══ TASK INPUTS ══

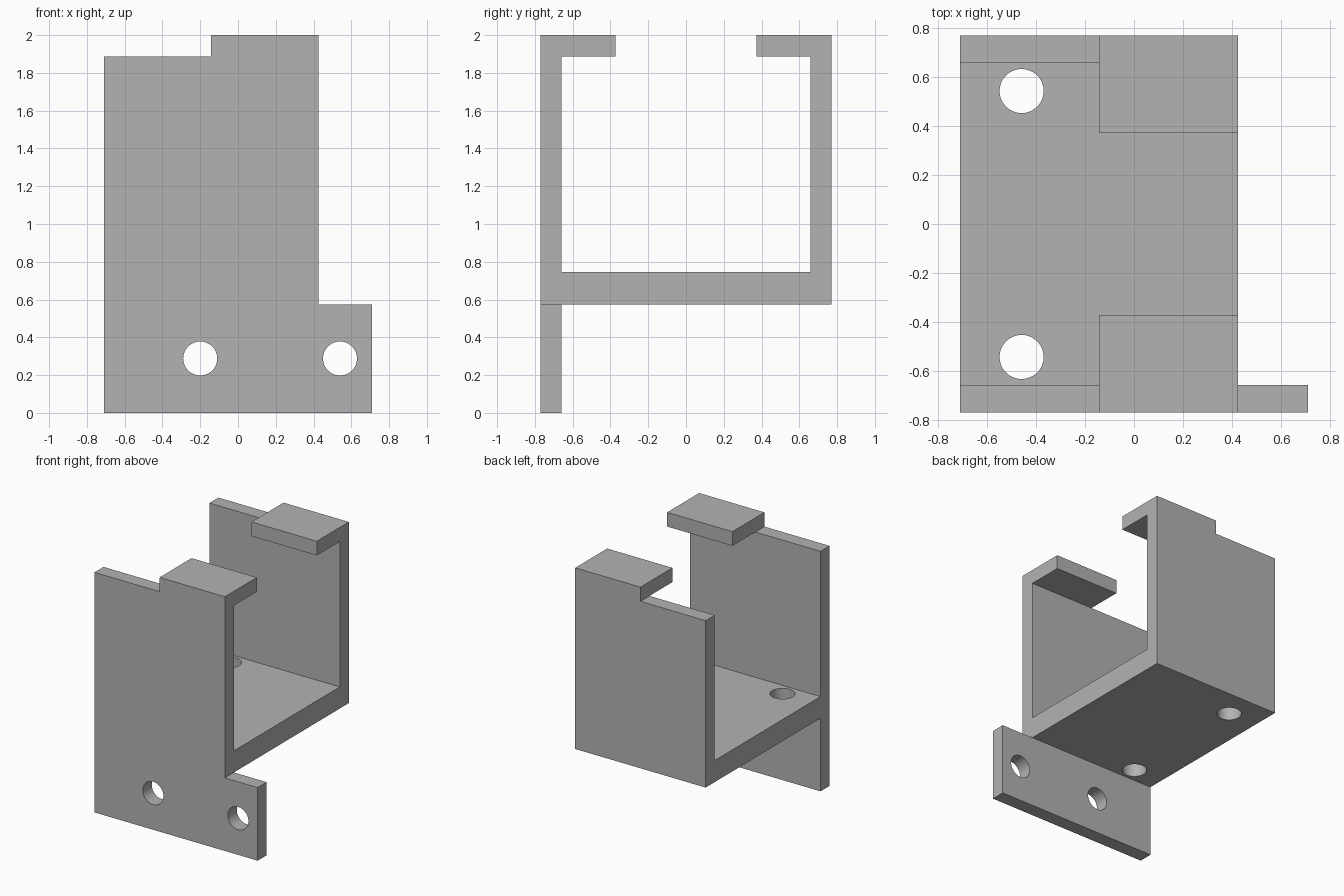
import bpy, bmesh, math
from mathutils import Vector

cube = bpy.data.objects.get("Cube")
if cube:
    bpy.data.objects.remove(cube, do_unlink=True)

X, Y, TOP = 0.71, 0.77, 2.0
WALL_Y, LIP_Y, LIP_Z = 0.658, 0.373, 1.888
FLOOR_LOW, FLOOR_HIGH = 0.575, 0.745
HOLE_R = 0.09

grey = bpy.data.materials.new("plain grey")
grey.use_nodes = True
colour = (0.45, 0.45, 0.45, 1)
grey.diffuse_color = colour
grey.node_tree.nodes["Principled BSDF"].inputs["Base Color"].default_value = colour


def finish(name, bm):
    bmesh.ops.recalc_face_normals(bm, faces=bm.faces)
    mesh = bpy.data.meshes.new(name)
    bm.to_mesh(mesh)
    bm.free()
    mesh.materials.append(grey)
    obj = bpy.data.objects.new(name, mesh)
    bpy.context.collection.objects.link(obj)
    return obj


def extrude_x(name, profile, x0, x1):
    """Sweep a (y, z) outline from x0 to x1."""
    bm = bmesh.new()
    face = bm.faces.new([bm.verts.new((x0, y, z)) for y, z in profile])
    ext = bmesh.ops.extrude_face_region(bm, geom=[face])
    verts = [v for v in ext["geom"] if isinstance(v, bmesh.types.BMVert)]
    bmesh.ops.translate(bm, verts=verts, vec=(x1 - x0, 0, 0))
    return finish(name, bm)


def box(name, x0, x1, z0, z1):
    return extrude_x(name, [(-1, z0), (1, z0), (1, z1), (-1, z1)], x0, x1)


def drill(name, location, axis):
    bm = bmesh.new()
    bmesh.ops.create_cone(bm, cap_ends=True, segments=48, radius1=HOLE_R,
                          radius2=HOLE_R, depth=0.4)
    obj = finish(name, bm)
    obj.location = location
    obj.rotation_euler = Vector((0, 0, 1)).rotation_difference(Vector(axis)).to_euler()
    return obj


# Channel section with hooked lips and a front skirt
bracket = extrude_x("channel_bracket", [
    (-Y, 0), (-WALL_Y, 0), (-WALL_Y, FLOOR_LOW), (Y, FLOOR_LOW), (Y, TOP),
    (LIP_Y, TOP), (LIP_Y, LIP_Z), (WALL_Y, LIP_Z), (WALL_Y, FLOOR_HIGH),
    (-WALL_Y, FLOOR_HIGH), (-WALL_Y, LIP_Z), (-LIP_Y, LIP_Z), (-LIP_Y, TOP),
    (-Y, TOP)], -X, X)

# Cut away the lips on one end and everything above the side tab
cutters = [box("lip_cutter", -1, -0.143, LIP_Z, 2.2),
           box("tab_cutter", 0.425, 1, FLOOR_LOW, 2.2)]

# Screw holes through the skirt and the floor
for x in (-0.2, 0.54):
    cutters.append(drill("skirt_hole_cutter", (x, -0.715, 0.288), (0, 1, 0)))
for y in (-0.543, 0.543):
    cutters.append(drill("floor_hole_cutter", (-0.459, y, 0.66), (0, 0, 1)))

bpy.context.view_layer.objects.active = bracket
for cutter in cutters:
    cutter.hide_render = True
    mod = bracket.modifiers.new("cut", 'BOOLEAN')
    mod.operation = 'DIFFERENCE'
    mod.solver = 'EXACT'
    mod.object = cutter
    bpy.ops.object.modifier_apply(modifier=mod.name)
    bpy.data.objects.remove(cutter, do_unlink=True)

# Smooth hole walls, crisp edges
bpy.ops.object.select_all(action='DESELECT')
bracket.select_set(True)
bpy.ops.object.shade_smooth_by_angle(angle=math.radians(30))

═══

§ EXERCISE INSTRUCTIONS: Starting from the records above, filter out all lines except those containing the word "cutters".

§ FINAL ANSWER:
cutters = [box("lip_cutter", -1, -0.143, LIP_Z, 2.2),
    cutters.append(drill("skirt_hole_cutter", (x, -0.715, 0.288), (0, 1, 0)))
    cutters.append(drill("floor_hole_cutter", (-0.459, y, 0.66), (0, 0, 1)))
for cutter in cutters:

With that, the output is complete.